EXERCISE PROMPT
Which of the lines below include "objects"? Each one should be copied out.

SUPPLIED ENTRIES
__________

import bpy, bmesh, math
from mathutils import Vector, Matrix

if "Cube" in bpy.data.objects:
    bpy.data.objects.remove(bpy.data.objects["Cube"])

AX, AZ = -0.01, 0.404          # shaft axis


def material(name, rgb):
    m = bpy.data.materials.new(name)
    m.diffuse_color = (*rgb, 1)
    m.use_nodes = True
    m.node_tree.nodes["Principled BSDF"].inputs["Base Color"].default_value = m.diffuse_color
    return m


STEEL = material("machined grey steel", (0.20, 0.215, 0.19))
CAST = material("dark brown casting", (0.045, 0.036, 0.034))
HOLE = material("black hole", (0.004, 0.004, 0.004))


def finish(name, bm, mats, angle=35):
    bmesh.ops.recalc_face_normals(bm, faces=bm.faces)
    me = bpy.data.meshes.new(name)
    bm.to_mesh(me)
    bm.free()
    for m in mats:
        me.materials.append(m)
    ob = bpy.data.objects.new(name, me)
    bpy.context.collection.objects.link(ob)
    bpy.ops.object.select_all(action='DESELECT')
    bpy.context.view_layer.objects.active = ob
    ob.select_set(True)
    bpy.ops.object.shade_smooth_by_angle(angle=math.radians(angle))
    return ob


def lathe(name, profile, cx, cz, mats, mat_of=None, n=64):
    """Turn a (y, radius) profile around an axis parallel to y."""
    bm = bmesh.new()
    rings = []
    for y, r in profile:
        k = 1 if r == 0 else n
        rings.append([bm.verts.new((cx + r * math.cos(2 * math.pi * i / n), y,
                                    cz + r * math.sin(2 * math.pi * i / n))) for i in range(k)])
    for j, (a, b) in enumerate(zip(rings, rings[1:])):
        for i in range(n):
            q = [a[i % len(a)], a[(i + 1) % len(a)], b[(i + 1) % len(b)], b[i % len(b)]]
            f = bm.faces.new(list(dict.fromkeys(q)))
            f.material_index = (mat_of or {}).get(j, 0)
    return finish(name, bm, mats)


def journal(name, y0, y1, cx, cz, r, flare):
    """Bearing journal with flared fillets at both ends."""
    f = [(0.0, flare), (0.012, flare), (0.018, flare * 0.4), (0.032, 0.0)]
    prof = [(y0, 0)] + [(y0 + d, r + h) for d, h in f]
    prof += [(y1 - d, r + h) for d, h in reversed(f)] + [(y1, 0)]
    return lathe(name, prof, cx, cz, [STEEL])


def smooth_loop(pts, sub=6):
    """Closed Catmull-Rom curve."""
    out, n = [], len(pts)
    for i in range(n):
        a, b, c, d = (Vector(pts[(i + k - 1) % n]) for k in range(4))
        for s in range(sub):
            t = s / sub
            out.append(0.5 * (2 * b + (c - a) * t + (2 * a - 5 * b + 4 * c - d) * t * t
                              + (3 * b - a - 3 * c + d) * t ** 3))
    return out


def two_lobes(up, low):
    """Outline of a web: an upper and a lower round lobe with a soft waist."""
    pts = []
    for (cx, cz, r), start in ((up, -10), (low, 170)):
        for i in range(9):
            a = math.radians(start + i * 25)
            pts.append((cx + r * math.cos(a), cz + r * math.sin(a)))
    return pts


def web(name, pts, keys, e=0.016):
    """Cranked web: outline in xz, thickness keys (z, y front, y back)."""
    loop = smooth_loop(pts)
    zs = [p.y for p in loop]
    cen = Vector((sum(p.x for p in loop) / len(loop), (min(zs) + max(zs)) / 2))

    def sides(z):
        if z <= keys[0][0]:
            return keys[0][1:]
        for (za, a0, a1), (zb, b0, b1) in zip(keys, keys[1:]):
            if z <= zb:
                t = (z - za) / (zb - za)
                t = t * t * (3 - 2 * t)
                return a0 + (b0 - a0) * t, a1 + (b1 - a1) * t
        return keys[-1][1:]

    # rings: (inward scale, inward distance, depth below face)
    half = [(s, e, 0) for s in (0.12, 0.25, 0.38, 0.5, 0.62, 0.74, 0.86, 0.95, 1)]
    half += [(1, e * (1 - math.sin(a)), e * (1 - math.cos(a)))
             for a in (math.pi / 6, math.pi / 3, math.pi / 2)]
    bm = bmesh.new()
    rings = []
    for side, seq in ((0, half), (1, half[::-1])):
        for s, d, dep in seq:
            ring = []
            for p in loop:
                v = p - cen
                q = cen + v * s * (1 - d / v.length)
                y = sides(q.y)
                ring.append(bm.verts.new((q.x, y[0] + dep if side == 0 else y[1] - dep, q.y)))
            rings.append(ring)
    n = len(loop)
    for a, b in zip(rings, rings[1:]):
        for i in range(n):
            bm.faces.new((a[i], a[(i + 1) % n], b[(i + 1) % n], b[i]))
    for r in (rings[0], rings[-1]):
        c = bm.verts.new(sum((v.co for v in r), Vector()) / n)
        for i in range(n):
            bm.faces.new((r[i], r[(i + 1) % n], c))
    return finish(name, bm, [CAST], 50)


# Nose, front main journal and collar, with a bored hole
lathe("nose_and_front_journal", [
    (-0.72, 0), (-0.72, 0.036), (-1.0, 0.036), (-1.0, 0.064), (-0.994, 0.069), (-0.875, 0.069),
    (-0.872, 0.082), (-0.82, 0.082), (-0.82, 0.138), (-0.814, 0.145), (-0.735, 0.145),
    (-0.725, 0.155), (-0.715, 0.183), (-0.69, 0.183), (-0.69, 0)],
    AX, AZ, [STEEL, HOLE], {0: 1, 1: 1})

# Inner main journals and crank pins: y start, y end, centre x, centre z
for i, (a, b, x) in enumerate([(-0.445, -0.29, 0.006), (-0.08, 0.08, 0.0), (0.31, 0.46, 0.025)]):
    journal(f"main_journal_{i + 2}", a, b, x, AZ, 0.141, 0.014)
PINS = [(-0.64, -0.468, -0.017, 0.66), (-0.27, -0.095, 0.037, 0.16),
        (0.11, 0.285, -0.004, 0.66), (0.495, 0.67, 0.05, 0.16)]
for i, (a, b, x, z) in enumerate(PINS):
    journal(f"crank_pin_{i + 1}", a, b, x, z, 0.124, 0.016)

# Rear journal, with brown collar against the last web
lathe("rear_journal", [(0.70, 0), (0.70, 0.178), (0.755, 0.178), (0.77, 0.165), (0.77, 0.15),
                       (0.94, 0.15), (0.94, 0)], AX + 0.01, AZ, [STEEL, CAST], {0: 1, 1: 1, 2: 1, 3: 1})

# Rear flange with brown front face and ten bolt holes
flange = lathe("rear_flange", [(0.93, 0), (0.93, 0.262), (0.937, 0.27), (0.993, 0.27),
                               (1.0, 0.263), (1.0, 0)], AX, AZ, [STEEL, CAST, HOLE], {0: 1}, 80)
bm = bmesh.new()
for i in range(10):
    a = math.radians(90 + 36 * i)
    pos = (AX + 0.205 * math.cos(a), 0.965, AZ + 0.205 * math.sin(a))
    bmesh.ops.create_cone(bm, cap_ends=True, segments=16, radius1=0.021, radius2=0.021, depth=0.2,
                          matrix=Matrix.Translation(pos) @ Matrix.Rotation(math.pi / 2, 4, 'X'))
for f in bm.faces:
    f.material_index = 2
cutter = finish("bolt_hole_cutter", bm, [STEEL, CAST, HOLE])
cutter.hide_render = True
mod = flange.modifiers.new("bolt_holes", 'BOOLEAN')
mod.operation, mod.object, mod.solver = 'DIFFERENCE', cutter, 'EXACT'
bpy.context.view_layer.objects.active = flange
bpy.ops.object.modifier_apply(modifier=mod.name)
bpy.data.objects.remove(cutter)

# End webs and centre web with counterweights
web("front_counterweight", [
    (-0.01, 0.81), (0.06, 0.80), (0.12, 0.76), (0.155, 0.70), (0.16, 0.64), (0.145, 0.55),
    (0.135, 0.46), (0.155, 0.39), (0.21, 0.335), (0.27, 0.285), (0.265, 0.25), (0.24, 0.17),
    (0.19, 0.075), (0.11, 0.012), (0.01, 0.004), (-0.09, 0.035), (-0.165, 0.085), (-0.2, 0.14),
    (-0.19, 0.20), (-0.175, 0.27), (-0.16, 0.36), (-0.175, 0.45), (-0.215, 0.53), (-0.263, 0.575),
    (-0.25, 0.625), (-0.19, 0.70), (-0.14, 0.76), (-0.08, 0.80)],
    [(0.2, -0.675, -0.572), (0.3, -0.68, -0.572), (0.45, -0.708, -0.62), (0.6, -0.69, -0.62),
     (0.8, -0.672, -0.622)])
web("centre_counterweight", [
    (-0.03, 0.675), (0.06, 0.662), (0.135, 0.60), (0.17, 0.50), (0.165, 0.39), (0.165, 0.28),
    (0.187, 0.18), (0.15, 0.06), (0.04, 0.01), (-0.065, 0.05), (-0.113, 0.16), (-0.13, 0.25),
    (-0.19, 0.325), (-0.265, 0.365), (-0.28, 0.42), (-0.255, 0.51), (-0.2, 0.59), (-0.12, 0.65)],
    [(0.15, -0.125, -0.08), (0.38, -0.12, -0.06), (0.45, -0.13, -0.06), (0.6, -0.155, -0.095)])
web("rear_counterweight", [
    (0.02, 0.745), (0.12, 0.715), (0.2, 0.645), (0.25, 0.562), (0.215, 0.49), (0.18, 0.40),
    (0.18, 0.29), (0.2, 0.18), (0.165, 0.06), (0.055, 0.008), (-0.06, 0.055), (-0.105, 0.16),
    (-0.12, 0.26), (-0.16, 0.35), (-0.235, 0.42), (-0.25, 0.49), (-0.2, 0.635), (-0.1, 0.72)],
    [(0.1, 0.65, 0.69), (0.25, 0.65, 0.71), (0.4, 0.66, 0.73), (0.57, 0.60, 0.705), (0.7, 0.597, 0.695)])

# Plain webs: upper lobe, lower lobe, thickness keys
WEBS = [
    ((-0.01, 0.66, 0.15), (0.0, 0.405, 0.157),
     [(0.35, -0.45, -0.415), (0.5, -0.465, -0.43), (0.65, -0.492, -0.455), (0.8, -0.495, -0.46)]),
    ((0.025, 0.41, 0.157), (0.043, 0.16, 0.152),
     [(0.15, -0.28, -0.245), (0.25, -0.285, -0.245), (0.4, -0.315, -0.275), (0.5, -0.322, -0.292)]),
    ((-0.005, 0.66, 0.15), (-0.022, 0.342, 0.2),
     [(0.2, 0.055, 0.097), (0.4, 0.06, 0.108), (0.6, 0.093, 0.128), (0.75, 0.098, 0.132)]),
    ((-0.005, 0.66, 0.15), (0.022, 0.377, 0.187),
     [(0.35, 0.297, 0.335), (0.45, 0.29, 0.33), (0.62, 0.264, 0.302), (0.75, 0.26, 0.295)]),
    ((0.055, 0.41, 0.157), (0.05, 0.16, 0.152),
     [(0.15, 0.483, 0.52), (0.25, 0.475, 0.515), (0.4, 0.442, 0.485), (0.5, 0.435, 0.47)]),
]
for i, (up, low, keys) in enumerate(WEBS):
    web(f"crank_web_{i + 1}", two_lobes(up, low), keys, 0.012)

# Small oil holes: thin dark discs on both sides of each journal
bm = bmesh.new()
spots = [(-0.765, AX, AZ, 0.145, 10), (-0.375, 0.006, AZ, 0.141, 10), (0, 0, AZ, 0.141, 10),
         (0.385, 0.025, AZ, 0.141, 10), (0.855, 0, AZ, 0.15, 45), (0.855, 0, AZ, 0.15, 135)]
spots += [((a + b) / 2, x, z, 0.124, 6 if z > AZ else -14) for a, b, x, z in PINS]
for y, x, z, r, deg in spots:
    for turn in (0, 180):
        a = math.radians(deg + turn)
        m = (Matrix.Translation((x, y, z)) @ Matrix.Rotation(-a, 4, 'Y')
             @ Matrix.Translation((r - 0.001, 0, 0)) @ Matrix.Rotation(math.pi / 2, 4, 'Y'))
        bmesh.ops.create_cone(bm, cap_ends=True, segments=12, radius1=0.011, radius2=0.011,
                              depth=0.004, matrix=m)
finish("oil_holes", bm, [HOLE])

__________

ANSWER TO THIS TASK
if "Cube" in bpy.data.objects:
    bpy.data.objects.remove(bpy.data.objects["Cube"])
    ob = bpy.data.objects.new(name, me)
    bpy.context.collection.objects.link(ob)
    bpy.context.view_layer.objects.active = ob
bpy.context.view_layer.objects.active = flange
bpy.data.objects.remove(cutter)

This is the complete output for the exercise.